**Collected data:**
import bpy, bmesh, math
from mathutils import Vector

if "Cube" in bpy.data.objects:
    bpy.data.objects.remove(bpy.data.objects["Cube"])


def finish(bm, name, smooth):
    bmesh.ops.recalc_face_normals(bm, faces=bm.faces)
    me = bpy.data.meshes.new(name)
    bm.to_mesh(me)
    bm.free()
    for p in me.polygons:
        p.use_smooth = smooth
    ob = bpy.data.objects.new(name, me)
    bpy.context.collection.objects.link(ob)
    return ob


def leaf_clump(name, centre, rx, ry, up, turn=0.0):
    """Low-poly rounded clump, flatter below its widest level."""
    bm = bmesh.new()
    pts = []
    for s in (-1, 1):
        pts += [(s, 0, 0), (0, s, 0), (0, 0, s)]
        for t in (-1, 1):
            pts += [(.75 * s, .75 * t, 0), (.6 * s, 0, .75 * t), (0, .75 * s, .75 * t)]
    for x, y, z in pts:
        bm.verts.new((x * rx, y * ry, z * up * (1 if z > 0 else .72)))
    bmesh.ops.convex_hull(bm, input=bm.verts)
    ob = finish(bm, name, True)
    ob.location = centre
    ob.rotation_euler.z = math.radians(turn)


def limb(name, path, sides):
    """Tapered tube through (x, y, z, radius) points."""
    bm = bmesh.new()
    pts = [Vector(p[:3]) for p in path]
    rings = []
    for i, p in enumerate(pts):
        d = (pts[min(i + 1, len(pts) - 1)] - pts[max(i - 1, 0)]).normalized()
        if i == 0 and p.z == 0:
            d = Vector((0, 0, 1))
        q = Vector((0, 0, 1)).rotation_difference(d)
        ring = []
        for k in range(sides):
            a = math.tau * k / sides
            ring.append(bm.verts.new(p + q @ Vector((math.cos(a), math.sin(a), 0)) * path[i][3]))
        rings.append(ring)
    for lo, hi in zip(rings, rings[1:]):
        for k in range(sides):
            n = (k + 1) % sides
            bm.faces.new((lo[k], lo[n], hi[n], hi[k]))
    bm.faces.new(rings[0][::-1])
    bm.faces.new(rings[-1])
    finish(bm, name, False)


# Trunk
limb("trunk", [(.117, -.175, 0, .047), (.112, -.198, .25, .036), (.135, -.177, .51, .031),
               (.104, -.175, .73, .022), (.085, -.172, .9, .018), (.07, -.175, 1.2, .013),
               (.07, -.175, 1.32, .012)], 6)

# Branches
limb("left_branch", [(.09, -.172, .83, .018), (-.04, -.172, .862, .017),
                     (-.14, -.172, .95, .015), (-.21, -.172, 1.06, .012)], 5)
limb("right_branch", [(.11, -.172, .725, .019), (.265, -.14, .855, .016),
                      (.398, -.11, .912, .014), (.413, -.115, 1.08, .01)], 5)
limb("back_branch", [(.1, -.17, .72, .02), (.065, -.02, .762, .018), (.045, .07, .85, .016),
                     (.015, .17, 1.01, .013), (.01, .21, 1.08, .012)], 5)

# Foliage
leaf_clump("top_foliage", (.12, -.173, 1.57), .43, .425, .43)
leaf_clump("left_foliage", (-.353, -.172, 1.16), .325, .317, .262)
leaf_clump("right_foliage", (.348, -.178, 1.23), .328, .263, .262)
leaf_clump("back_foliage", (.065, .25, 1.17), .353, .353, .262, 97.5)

**PROBLEM DESCRIPTION:** Check each line above for "verts" and give the number of lines that match, nothing more.

**SOLUTION:** 3